• [INPUT DATA]:

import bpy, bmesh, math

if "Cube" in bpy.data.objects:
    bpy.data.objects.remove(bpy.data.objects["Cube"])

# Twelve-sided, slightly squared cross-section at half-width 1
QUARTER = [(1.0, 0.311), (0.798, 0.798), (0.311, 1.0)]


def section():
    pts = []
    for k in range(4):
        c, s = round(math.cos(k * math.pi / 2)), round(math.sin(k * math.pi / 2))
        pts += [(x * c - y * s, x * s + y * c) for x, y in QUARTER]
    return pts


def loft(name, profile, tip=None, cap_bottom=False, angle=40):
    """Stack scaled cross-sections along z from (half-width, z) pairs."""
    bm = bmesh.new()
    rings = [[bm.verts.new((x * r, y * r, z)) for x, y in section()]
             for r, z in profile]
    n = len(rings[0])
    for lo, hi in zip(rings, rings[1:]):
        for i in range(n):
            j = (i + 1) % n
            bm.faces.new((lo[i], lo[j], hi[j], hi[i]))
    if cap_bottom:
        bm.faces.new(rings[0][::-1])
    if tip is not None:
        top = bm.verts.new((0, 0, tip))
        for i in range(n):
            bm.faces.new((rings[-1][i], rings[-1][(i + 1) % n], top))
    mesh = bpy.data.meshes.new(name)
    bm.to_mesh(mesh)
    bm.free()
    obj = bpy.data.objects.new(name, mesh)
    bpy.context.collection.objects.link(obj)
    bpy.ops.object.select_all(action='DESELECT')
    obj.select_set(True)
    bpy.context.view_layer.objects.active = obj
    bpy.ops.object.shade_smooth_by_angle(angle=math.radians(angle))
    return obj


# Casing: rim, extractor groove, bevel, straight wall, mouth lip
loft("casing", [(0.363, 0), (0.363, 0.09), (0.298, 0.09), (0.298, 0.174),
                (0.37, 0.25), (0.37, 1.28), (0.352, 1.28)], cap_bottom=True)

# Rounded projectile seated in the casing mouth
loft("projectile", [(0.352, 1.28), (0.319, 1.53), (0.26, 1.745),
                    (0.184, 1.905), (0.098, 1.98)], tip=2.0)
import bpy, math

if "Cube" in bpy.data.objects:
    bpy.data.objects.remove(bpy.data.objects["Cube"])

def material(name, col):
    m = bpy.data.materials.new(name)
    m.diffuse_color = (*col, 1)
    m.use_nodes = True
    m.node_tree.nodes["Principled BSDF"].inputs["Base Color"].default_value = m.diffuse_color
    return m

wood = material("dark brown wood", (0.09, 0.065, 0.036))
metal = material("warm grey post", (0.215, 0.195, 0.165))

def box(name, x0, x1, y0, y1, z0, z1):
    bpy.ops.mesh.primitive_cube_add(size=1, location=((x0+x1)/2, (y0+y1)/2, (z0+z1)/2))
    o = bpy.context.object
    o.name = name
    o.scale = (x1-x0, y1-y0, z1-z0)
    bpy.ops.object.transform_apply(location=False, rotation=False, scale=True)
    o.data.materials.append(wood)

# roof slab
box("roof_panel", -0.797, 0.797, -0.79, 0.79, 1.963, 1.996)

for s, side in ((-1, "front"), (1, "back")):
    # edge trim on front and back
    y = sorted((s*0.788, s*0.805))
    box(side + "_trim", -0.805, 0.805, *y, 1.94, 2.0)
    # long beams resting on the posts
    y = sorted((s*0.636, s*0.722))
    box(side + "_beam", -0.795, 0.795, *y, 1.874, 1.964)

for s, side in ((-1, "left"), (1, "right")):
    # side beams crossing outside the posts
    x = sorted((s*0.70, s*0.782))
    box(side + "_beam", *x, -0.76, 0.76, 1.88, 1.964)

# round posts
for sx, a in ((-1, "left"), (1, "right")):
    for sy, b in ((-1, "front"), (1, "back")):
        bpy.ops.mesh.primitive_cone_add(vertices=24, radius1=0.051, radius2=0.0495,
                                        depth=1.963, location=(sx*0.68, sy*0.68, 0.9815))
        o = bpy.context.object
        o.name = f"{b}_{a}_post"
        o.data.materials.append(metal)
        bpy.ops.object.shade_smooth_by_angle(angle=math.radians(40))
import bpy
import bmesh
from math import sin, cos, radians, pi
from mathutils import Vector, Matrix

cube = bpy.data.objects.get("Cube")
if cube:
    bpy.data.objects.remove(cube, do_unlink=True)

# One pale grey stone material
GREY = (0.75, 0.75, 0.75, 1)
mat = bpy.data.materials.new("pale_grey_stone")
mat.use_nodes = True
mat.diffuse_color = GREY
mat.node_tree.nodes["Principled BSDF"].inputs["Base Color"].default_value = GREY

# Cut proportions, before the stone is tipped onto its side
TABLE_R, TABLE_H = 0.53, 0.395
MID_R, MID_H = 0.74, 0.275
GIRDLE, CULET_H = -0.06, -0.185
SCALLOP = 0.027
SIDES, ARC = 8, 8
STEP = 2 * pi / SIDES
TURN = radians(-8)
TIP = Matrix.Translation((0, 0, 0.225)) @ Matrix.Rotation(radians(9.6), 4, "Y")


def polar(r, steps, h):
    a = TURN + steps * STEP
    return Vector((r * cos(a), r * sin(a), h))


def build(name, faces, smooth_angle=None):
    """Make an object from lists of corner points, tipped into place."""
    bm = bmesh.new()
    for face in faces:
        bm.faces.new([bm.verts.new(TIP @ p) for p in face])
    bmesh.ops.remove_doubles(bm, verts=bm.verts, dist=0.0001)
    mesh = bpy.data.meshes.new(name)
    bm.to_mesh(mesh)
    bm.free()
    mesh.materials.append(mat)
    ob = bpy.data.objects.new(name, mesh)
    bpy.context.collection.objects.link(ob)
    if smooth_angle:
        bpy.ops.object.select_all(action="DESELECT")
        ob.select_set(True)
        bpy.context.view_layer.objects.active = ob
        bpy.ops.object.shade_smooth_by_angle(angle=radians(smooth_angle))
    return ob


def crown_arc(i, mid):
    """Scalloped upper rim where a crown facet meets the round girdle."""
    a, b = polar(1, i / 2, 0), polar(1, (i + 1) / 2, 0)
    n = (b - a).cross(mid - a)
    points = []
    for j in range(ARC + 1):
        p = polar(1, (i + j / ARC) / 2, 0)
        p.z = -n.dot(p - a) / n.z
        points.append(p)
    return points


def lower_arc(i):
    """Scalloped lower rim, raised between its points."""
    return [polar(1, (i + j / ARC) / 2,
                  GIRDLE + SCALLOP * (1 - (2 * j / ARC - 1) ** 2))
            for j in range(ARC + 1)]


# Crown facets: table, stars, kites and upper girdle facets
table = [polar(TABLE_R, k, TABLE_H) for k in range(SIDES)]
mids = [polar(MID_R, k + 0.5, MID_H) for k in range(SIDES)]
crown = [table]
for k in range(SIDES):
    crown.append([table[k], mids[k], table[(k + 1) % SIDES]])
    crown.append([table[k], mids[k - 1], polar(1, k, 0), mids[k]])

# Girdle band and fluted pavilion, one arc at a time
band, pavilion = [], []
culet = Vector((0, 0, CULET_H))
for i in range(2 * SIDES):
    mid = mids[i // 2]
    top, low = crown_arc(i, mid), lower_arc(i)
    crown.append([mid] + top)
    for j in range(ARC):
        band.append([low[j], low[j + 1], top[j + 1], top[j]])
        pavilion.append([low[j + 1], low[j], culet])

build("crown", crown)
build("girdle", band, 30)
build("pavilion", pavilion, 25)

• [EXERCISE DETAILS]:
Check each line of the data above for the word "import" and copy the ones where it is found.

• [COMPLETED TASK]:
import bpy, bmesh, math
import bpy, math
import bpy
import bmesh
from math import sin, cos, radians, pi
from mathutils import Vector, Matrix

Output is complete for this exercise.